Our recent audit of success rates provided on the websites of IVF clinics’ in Australia and New Zealand identified some common traps in the way these figures are presented.
While most people might think age only affects female fertility, there is growing evidence sperm quality decreases as men age.
In pregnancy, immune cells help the uterus tolerate and nurture the embryo despite it carrying foreign genes from the father. In most women, suppressing immunity will likely cause more harm than good.
Fertility treatment in older age might be tougher, but that doesn't mean it shouldn't be done.
Researchers from Kyushu University, Japan, are the first to turn mice stem cells into mature eggs that can be fertilised.
Early studies suggest a process called advanced in-vitro maturation may be able to treat infertility without women needing to inject themselves with high doses of hormones for several weeks.
Why can we choose some things and not others?
Assisted reproductive technology is a highly profitable global industry, with fertility clinics increasingly being regarded as an attractive investment option.
Most women will have been made aware they have a ticking biological clock. But most probably don't know it's because women are born with a limited supply of eggs, and eventually they will run out.
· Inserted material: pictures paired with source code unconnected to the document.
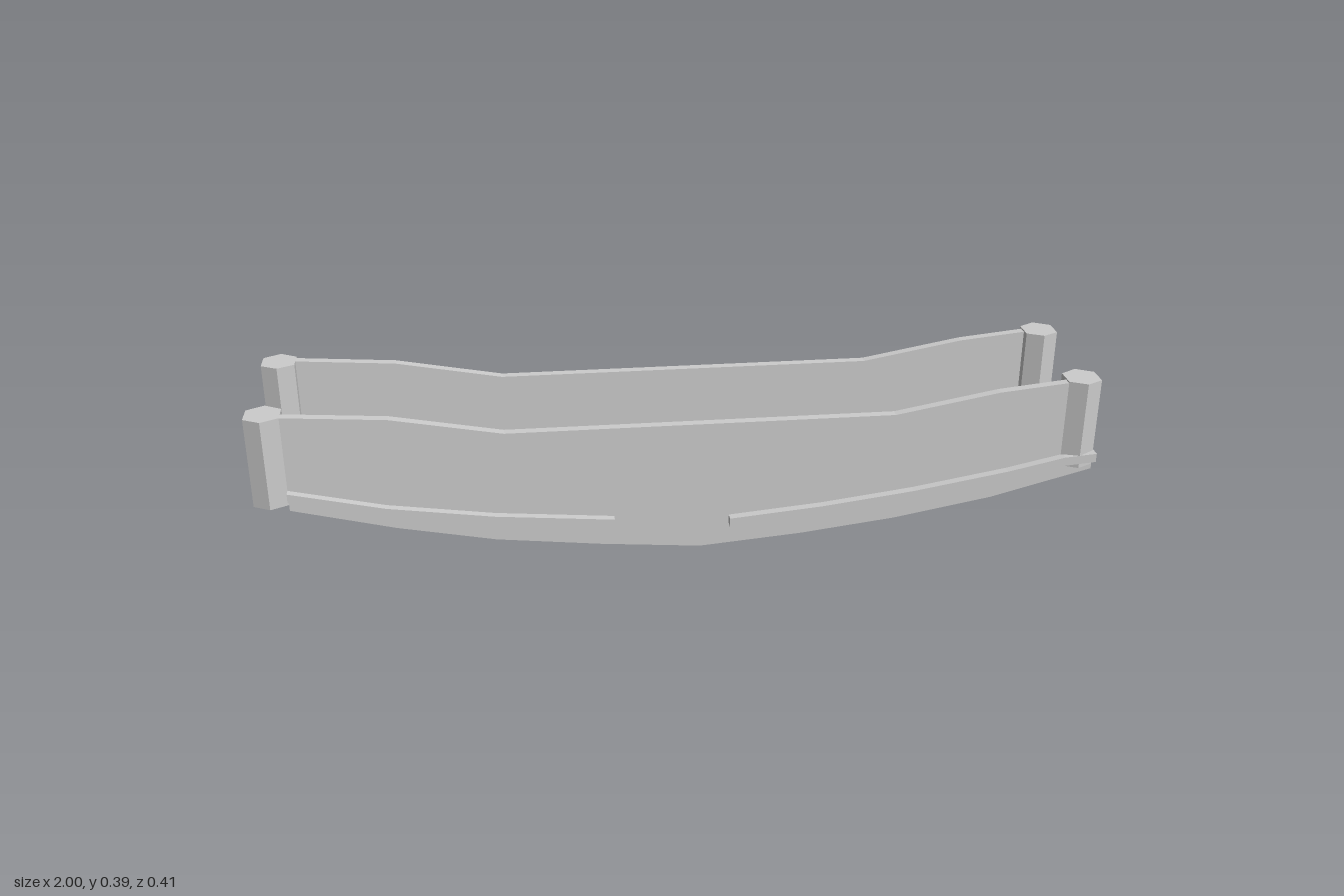
import * as THREE from 'three';

const material = new THREE.MeshStandardMaterial({ color: 0xcccccc, flatShading: true });

// Extrudes a side outline (x, y) from z0 to z1
function slab(name, outline, z0, z1) {
  const shape = new THREE.Shape(outline.map(([x, y]) => new THREE.Vector2(x, y)));
  const geometry = new THREE.ExtrudeGeometry(shape, { depth: z1 - z0, bevelEnabled: false });
  geometry.translate(0, 0, z0);
  const mesh = new THREE.Mesh(geometry, material);
  mesh.name = name;
  return mesh;
}

// Hexagonal post with its points facing front and back
function post(name, x, z) {
  const outline = [[0, 0.048], [-0.04, 0.027], [-0.04, -0.025], [0, -0.048], [0.04, -0.025], [0.04, 0.027]];
  const shape = new THREE.Shape(outline.map(([px, pz]) => new THREE.Vector2(px, -pz)));
  const geometry = new THREE.ExtrudeGeometry(shape, { depth: 0.22, bevelEnabled: false });
  geometry.rotateX(-Math.PI / 2);
  const mesh = new THREE.Mesh(geometry, material);
  mesh.name = name;
  mesh.position.set(x, 0.17, z);
  return mesh;
}

// Curved deck of constant thickness below its top line
function deck(name, top, z0, z1) {
  const bottom = top.map(([x, y]) => [x, y - 0.022]).reverse();
  return slab(name, [...top, ...bottom], z0, z1);
}

export function createModel() {
  const group = new THREE.Group();
  group.name = 'bridge';

  // Side walls: bowed underside, dipped top edge
  const wall = [
    [-0.92, 0.155], [-0.68, 0.095], [-0.45, 0.05], [-0.2, 0.022], [0.035, 0.002], [0.28, 0.022],
    [0.51, 0.05], [0.75, 0.093], [0.995, 0.157], [0.995, 0.205], [0.93, 0.205], [0.93, 0.388],
    [0.75, 0.37], [0.5, 0.325], [-0.42, 0.325], [-0.68, 0.373], [-0.92, 0.39],
  ];
  group.add(slab('frontWall', wall, 0.163, 0.185));
  group.add(slab('backWall', wall, -0.173, -0.151));

  // Two deck pieces with a gap at the middle
  group.add(deck('rightDeck', [[-0.92, 0.207], [-0.7, 0.157], [-0.45, 0.121], [-0.17, 0.096]], -0.204, 0.204));
  group.add(deck('leftDeck', [[0.105, 0.083], [0.33, 0.103], [0.55, 0.131], [0.78, 0.17], [0.92, 0.2], [0.997, 0.206]], -0.201, 0.206));

  // Corner posts
  for (const [side, x] of [['right', -0.96], ['left', 0.955]]) {
    group.add(post(side + 'FrontPost', x, 0.158));
    group.add(post(side + 'BackPost', x, -0.157));
  }
  return group;
}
Government support for infertility treatment is approximately A$240 million a year. The question of whether it's worth it is a complex one.
Confronted with skyrocketing IVF costs at home, North American couples are packing their bags, making an overseas trip and returning home with a special souvenir.
In a world first, Victoria plans to retrospectively open the records of formerly anonymous sperm donors to all donor-conceived people. A system of contact vetoes aims to manage the privacy concerns.
Their flimsy chances rely on the eggs and sperm from the remaining three elderly animals, combined with frozen DNA from dead rhino.
Should people who need subsidised medical assistance to conceive have to show the state they will be good parents? These ethicists think they do.
Should people who need subsidised medical assistance to conceive have to show the state they will be good parents? This ethicist argues such checks are discriminatory.
The practice of offering egg freezing perks to employees is becoming increasingly more common. Facebook and Apple are in on the act, as too are some of our local IVF clinics.
The risk of harm in sex selection stems from the fact that parents don't desire any child, they want a child of a particular sex, who is to remain within the limits of binary gender roles.
The National Health and Medical Research Council call for public submissions on whether sex selection should be allowed without a medical reason recognises changing social attitudes.
Thanks to IVF and donor conception, infertile couples, single women and lesbian couples now have a better chance of starting families. But while common, it's rarely openly discussed.